In most cases, XML is overly verbose. CSV is more compact,
more humanly readable, has a greater 1-to-1 correspondence to rows of data in your database, and is a more 'native format' for a spreadsheet (rows/columns of the CSV correspond to rows/columns of the spreadsheet).
XML has it's place, but IMO it's been greatly misused/abused. Say, for example, that you needed to generate a very complex report. Generating the data for the report was going to require multiple complex, multi-table joins on tables having millions of rows each (not the kind of thing you want to have to do very frequently). Let's also suppose that you want to generate your report in several formats: maybe HTML, for a web page; CSV for a spreadsheet; RTF for a MS-WORD document; and maybe PDF, just for grins and giggles. In a scenario like that, it might make sense to hit the database ONCE, store the results in XML, since it makes a good INTERMEDIATE format, and then run a series of converters in parallel (i.e., xml-to-html, xml-to-csv, xml-to-rtf, and xml-to-pdf).
Too many times I've seen people using XML as a kind of flat-file, text-based, database language. That's not what it was designed for, and it's not particularly good at it.

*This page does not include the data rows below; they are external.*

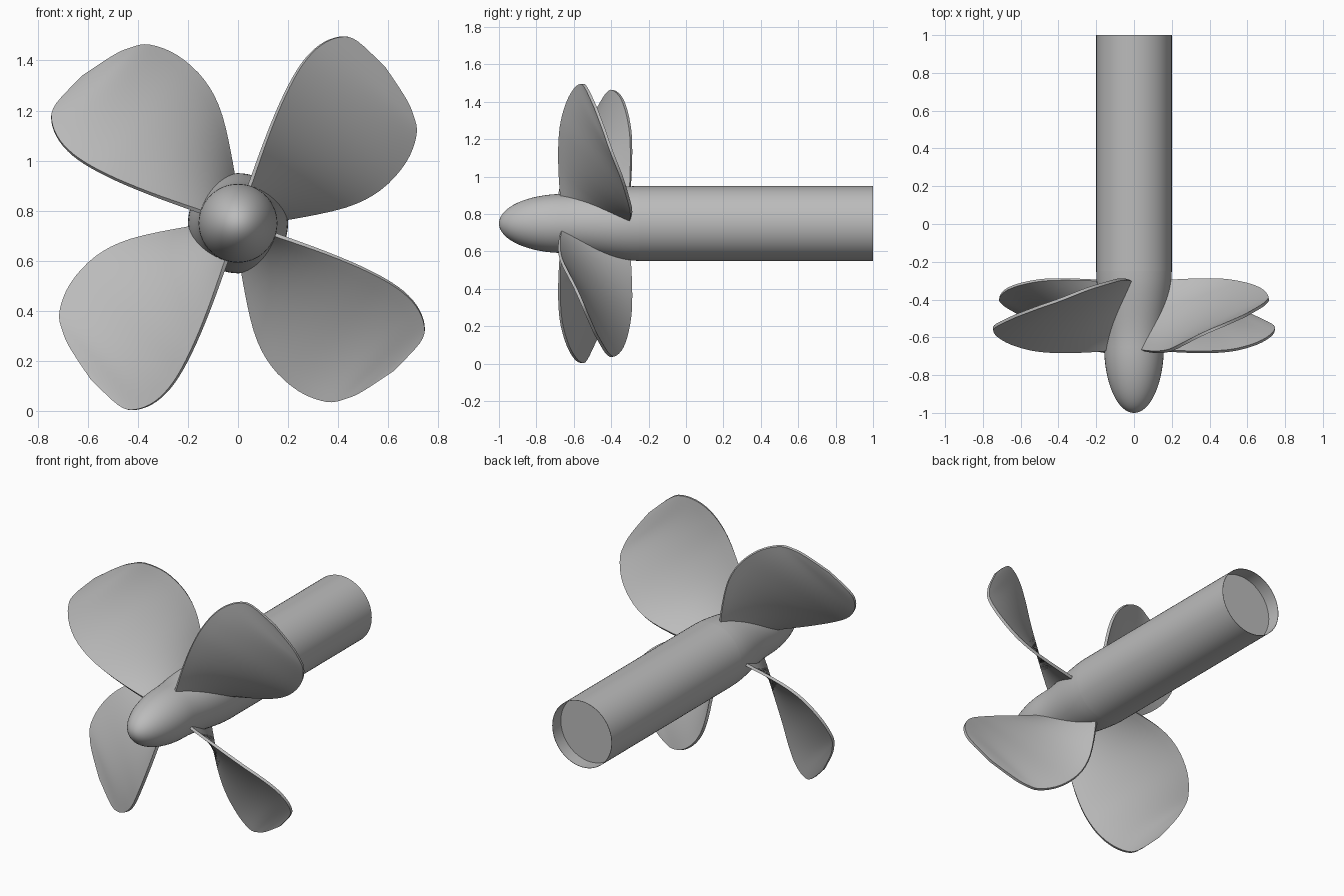
import bpy, bmesh, math
from mathutils import Matrix, Vector

if "Cube" in bpy.data.objects:
    bpy.data.objects.remove(bpy.data.objects["Cube"], do_unlink=True)

AXIS_Z = 0.75
BLADE_Y = -0.485

metal = bpy.data.materials.new("grey metal")
metal.use_nodes = True
grey = (0.5, 0.5, 0.5, 1)
metal.diffuse_color = grey
metal.node_tree.nodes["Principled BSDF"].inputs["Base Color"].default_value = grey


def finish(name, bm, angle):
    bmesh.ops.recalc_face_normals(bm, faces=bm.faces)
    mesh = bpy.data.meshes.new(name)
    bm.to_mesh(mesh)
    bm.free()
    mesh.materials.append(metal)
    obj = bpy.data.objects.new(name, mesh)
    bpy.context.collection.objects.link(obj)
    bpy.ops.object.select_all(action="DESELECT")
    obj.select_set(True)
    bpy.context.view_layer.objects.active = obj
    bpy.ops.object.shade_smooth_by_angle(angle=math.radians(angle))
    return obj


def lathe(name, profile):
    """Spin (y, radius) points about the shaft axis."""
    bm = bmesh.new()
    verts = [bm.verts.new((r, y, AXIS_Z)) for y, r in profile]
    edges = [bm.edges.new(pair) for pair in zip(verts, verts[1:])]
    bmesh.ops.spin(bm, geom=verts + edges, cent=(0, 0, AXIS_Z), axis=(0, 1, 0),
                   angle=math.tau, steps=64, use_merge=True)
    bmesh.ops.remove_doubles(bm, verts=bm.verts, dist=1e-5)
    return finish(name, bm, 35)


def curve(points, t):
    """Smooth interpolation through evenly spaced points, t from 0 to 1."""
    s = t * (len(points) - 1)
    i = min(int(s), len(points) - 2)
    f = s - i
    p = [Vector(points[min(max(i + k, 0), len(points) - 1)]) for k in (-1, 0, 1, 2)]
    return 0.5 * (2 * p[1] + (p[2] - p[0]) * f
                  + (2 * p[0] - 5 * p[1] + 4 * p[2] - p[3]) * f * f
                  + (3 * p[1] - p[0] - 3 * p[2] + p[3]) * f ** 3)


# Rounded nose, flaring gently into the shaft
nose = [(-0.65 - 0.35 * math.cos(a), 0.158 * math.sin(a))
        for a in (math.pi / 2 * i / 16 for i in range(17))]
flare = [(-0.65 + 0.4 * t, 0.158 + 0.042 * t * t * (3 - 2 * t))
         for t in (i / 10 for i in range(1, 11))]
lathe("hub", nose + flare)

# Shaft with a recessed end
lathe("shaft", [(-0.25, 0.2), (1, 0.2), (1, 0.198), (0.92, 0.198), (0.92, 0)])

# Blade edges from root to tip: outward distance, sideways offset, fore-aft offset
leading = [(0.09, -0.05, -0.17), (0.148, -0.078, -0.185), (0.337, -0.167, -0.193),
           (0.498, -0.232, -0.184), (0.631, -0.269, -0.153), (0.735, -0.271, -0.115),
           (0.815, -0.238, -0.078), (0.851, -0.178, -0.05), (0.857, -0.025, 0)]
trailing = [(0.09, 0.07, 0.17), (0.156, 0.127, 0.187), (0.351, 0.255, 0.192),
            (0.498, 0.305, 0.175), (0.645, 0.3, 0.142), (0.755, 0.252, 0.098),
            (0.8, 0.19, 0.07), (0.828, 0.115, 0.045), (0.857, -0.025, 0)]
ROWS, COLS, THICK = 32, 12, 0.016


def make_blade(name, turn):
    bm = bmesh.new()
    spin = Matrix.Rotation(turn, 4, "Y")
    rows = []
    for i in range(ROWS + 1):
        a, b = curve(leading, i / ROWS), curve(trailing, i / ROWS)
        row = []
        for j in range(COLS + 1):
            u, v, y = a.lerp(b, j / COLS)
            p = spin @ Vector(((u + v) / math.sqrt(2), y, (u - v) / math.sqrt(2)))
            row.append(bm.verts.new(p + Vector((0, BLADE_Y, AXIS_Z))))
        rows.append(row)
    for r0, r1 in zip(rows, rows[1:]):
        for j in range(COLS):
            bm.faces.new((r0[j], r0[j + 1], r1[j + 1], r1[j]))
    bmesh.ops.remove_doubles(bm, verts=bm.verts, dist=1e-5)
    obj = finish(name, bm, 40)
    solid = obj.modifiers.new("thickness", "SOLIDIFY")
    solid.thickness = THICK
    solid.offset = 0
    # Keep the rim crisp after thickening
    bpy.ops.object.modifier_apply(modifier=solid.name)
    bpy.ops.object.shade_smooth_by_angle(angle=math.radians(40))


for k, side in enumerate(("upper_left", "lower_left", "lower_right", "upper_right")):
    make_blade(side + "_blade", k * math.pi / 2)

If you only have one target output (not many) and you can more easily generate that output (i.e., CSV), there's no need to go through the extra effort of generating XML as an intermediate format. Read the docs on cpan for Parse::CSV and compare to XML::Parser and think about if you really need to use XML or not.